**** DATA RECORDS ****

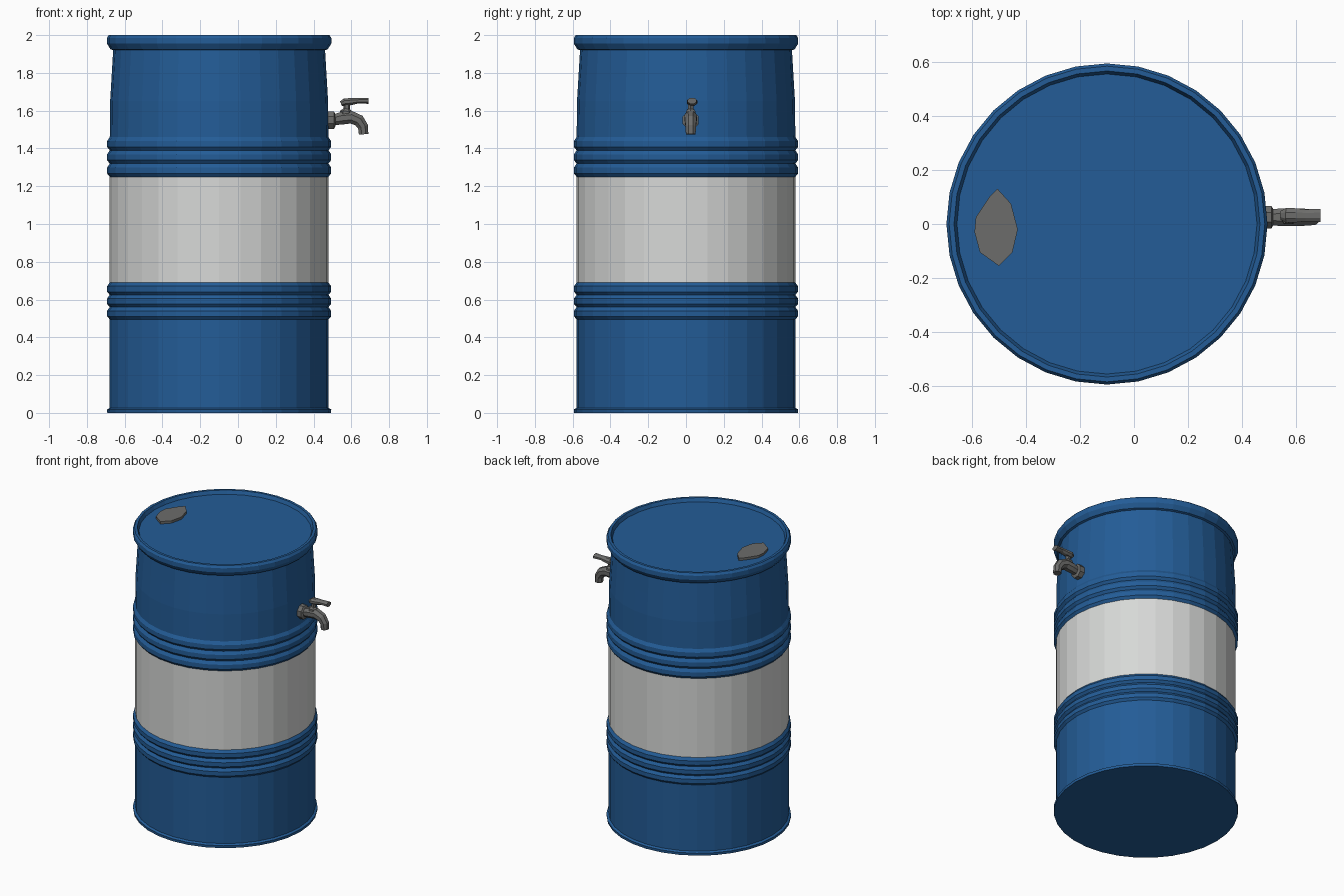
import bpy, bmesh, math
from mathutils import Vector

if "Cube" in bpy.data.objects:
    bpy.data.objects.remove(bpy.data.objects["Cube"])

CX = -0.10   # barrel axis in x
SEG = 32


def material(name, rgb):
    m = bpy.data.materials.new(name)
    m.diffuse_color = (*rgb, 1)
    m.use_nodes = True
    m.node_tree.nodes["Principled BSDF"].inputs["Base Color"].default_value = m.diffuse_color
    return m


BLUE = material("barrel blue", (0.017, 0.108, 0.31))
WHITE = material("band white", (0.68, 0.69, 0.68))
GREY = material("metal grey", (0.15, 0.15, 0.145))


def finish(name, bm, mats):
    bmesh.ops.recalc_face_normals(bm, faces=bm.faces)
    me = bpy.data.meshes.new(name)
    bm.to_mesh(me)
    bm.free()
    for m in mats:
        me.materials.append(m)
    ob = bpy.data.objects.new(name, me)
    bpy.context.collection.objects.link(ob)
    return ob


def skin(bm, rings):
    """Bridge successive vertex rings and cap both ends."""
    vs = [[bm.verts.new(p) for p in ring] for ring in rings]
    n = len(vs[0])
    for a, b in zip(vs, vs[1:]):
        for i in range(n):
            j = (i + 1) % n
            bm.faces.new((a[i], a[j], b[j], b[i]))
    bm.faces.new(vs[0])
    bm.faces.new(vs[-1])


def sweep(name, path, sides=8, y=0.025):
    """Tube in the xz plane; path = (x, z, half width in y, half thickness)."""
    bm = bmesh.new()
    rings = []
    for k, (x, z, w, t) in enumerate(path):
        p, q = path[max(k - 1, 0)], path[min(k + 1, len(path) - 1)]
        d = Vector((q[0] - p[0], 0, q[1] - p[1])).normalized()
        nrm = Vector((-d.z, 0, d.x))
        ring = []
        for i in range(sides):
            a = 2 * math.pi * (i + 0.5) / sides
            ring.append(Vector((x, y + w * math.cos(a), z)) + nrm * t * math.sin(a))
        rings.append(ring)
    skin(bm, rings)
    return finish(name, bm, [GREY])


def ridges(z0, z1, count=3, inner=0.579, outer=0.593):
    """Rolled hoops between two heights."""
    h = (z1 - z0) / count
    pts = []
    for i in range(count):
        b = z0 + i * h
        pts += [(inner, b), (outer, b + 0.25 * h), (outer, b + 0.7 * h)]
    return pts + [(inner, z1)]


# Barrel shell: foot, lower hoops, white band, upper hoops, tapered shoulder, rim, sunken lid
profile = [(0.592, 0.0), (0.594, 0.018), (0.579, 0.026)]
profile += ridges(0.495, 0.69)
profile += ridges(1.25, 1.46)
profile += [(0.577, 1.65), (0.568, 1.80), (0.561, 1.92), (0.575, 1.925), (0.594, 1.955),
            (0.594, 1.985), (0.584, 2.0), (0.566, 2.0), (0.555, 1.975)]
bm = bmesh.new()
skin(bm, [[(CX + r * math.cos(2 * math.pi * i / SEG), r * math.sin(2 * math.pi * i / SEG), z)
           for i in range(SEG)] for r, z in profile])
for f in bm.faces:
    if 0.7 < f.calc_center_median().z < 1.24 and abs(f.normal.z) < 0.5 and len(f.verts) == 4:
        f.material_index = 1
finish("barrel", bm, [BLUE, WHITE])

# Bung cap: low elongated plate on the lid
outline = [(-0.50, -0.155), (-0.45, -0.105), (-0.43, -0.02), (-0.455, 0.075), (-0.505, 0.13),
           (-0.535, 0.10), (-0.585, 0.025), (-0.59, -0.03), (-0.57, -0.105)]
bm = bmesh.new()
skin(bm, [[(x, y, z) for x, y in outline] for z in (1.965, 1.992)])
finish("bung_cap", bm, [GREY])

# Tap: wall flange, curved spout, valve stem and lever
sweep("tap_flange", [(0.465, 1.55, 0.046, 0.05), (0.508, 1.55, 0.046, 0.05),
                     (0.515, 1.55, 0.033, 0.035)])
sweep("tap_spout", [(0.50, 1.55, 0.030, 0.030), (0.55, 1.56, 0.036, 0.036),
                    (0.60, 1.565, 0.036, 0.036), (0.64, 1.548, 0.033, 0.034),
                    (0.662, 1.515, 0.030, 0.030), (0.665, 1.475, 0.028, 0.027)])
sweep("tap_stem", [(0.572, 1.56, 0.030, 0.036), (0.572, 1.597, 0.028, 0.032),
                   (0.575, 1.61, 0.016, 0.017), (0.578, 1.65, 0.016, 0.017)], 6)
sweep("tap_lever", [(0.545, 1.637, 0.018, 0.014), (0.565, 1.645, 0.030, 0.022),
                    (0.60, 1.648, 0.028, 0.020), (0.635, 1.652, 0.024, 0.015),
                    (0.69, 1.652, 0.026, 0.017)], 8, 0.032)
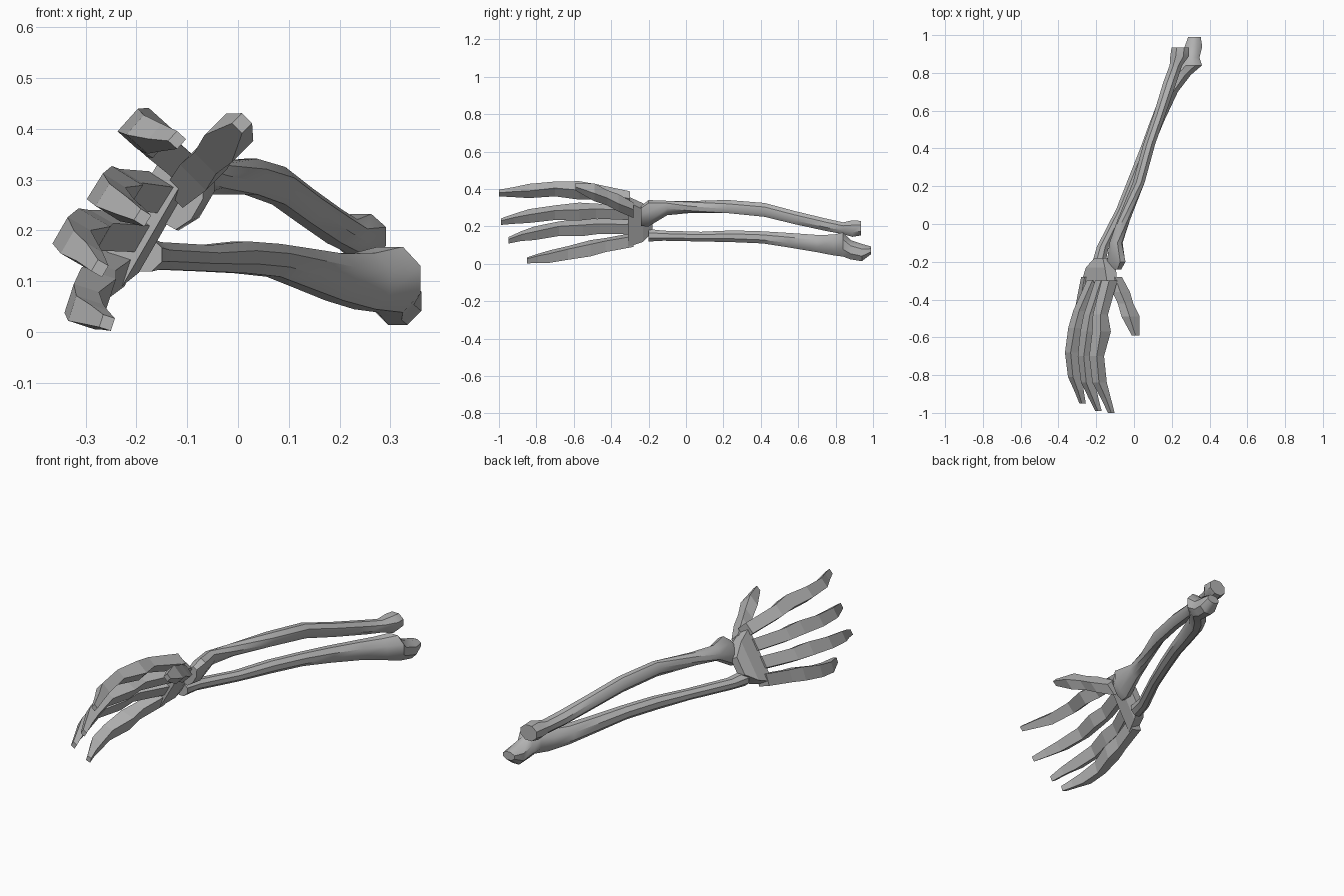
import bpy, bmesh, math

if "Cube" in bpy.data.objects:
    bpy.data.objects.remove(bpy.data.objects["Cube"])

bone = bpy.data.materials.new("bone grey")
bone.use_nodes = True
GREY = (0.45, 0.45, 0.45, 1)
bone.diffuse_color = GREY
bone.node_tree.nodes["Principled BSDF"].inputs["Base Color"].default_value = GREY


def loft(name, rings, sides, smooth=0):
    """Rings are (x, y, z, half width, half depth, tilt); tilt turns the width axis from +x to +z."""
    bm = bmesh.new()
    loops = []
    for x, y, z, a, b, tilt in rings:
        t = math.radians(tilt)
        scale = math.sqrt(2) if sides == 4 else 1
        loop = []
        for i in range(sides):
            p = 2 * math.pi * (i + 0.5) / sides
            u, v = a * scale * math.cos(p), b * scale * math.sin(p)
            loop.append(bm.verts.new((x + u * math.cos(t) - v * math.sin(t), y,
                                      z + u * math.sin(t) + v * math.cos(t))))
        loops.append(loop)
    for l0, l1 in zip(loops, loops[1:]):
        for i in range(sides):
            j = (i + 1) % sides
            bm.faces.new((l0[i], l0[j], l1[j], l1[i]))
    bm.faces.new(loops[0])
    bm.faces.new(loops[-1])
    bmesh.ops.recalc_face_normals(bm, faces=bm.faces)
    me = bpy.data.meshes.new(name)
    bm.to_mesh(me)
    bm.free()
    me.materials.append(bone)
    ob = bpy.data.objects.new(name, me)
    bpy.context.collection.objects.link(ob)
    if smooth:
        bpy.ops.object.select_all(action='DESELECT')
        ob.select_set(True)
        bpy.context.view_layer.objects.active = ob
        bpy.ops.object.shade_smooth_by_angle(angle=math.radians(smooth))
    return ob


# Upper forearm bone, wide at the wrist with a round head at the elbow
loft("upper_forearm_bone", [
    (-.105, -.24, .255, .060, .030, 60),
    (-.095, -.20, .270, .078, .042, 60),
    (-.095, -.10, .298, .040, .034, 60),
    (-.055, .02, .303, .034, .032, 30),
    (.025, .22, .306, .034, .038, 0),
    (.080, .42, .288, .034, .040, 0),
    (.135, .58, .247, .034, .038, 0),
    (.190, .75, .208, .038, .036, 0),
    (.222, .84, .190, .036, .034, 0),
    (.242, .89, .188, .054, .048, 0),
    (.245, .935, .190, .050, .042, 0)], 8, 40)

# Lower forearm bone, thin at the wrist with a hooked elbow end
loft("lower_forearm_bone", [
    (-.185, -.20, .152, .038, .036, 0),
    (-.165, -.12, .150, .034, .029, 0),
    (-.065, .08, .145, .031, .028, 0),
    (.005, .25, .147, .034, .034, 0),
    (.070, .41, .141, .036, .035, 0),
    (.125, .55, .126, .040, .042, 0),
    (.190, .70, .108, .046, .050, 0),
    (.250, .79, .100, .056, .060, 0),
    (.300, .84, .103, .065, .070, 0),
    (.305, .88, .075, .045, .056, 0),
    (.315, .94, .060, .050, .050, 0),
    (.320, .99, .072, .036, .022, 0)], 8, 40)

# Wrist block between the forearm and the fingers
loft("wrist", [
    (-.170, -.18, .215, .045, .020, 60),
    (-.175, -.23, .220, .100, .034, 60),
    (-.185, -.31, .225, .138, .030, 60)], 4)

# Fingers: square section, arched towards the back of the hand, with knuckles
fingers = {
    "index_finger": (48, [
        (-.130, -.30, .345), (-.178, -.48, .385), (-.172, -.57, .392),
        (-.198, -.70, .400), (-.182, -.84, .389), (-.150, -.92, .383), (-.120, -1.0, .378)]),
    "middle_finger": (58, [
        (-.165, -.30, .275), (-.228, -.48, .281), (-.236, -.57, .279),
        (-.260, -.70, .273), (-.243, -.84, .255), (-.215, -.92, .240), (-.188, -.99, .225)]),
    "ring_finger": (60, [
        (-.210, -.30, .198), (-.284, -.46, .200), (-.300, -.55, .196),
        (-.328, -.68, .187), (-.312, -.81, .163), (-.292, -.88, .148), (-.272, -.95, .125)]),
    "little_finger": (72, [
        (-.242, -.28, .128), (-.275, -.43, .100), (-.285, -.51, .083),
        (-.308, -.63, .058), (-.300, -.73, .038), (-.280, -.79, .029), (-.258, -.85, .018)]),
}
half_sizes = [(.030, .030), (.031, .026), (.034, .036), (.030, .026),
              (.026, .028), (.020, .018), (.013, .012)]
for name, (tilt, path) in fingers.items():
    loft(name, [(*p, w, d, tilt) for p, (w, d) in zip(path, half_sizes)], 4)

# Thumb, splayed away from the hand
loft("thumb", [
    (-.105, -.28, .285, .032, .026, 45),
    (-.068, -.36, .325, .030, .036, 45),
    (-.045, -.42, .352, .028, .030, 45),
    (-.018, -.49, .382, .030, .038, 45),
    (.008, -.59, .411, .014, .014, 45)], 4)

****

Pull every line containing "Vector" from the data.

from mathutils import Vector
        d = Vector((q[0] - p[0], 0, q[1] - p[1])).normalized()
        nrm = Vector((-d.z, 0, d.x))
            ring.append(Vector((x, y + w * math.cos(a), z)) + nrm * t * math.sin(a))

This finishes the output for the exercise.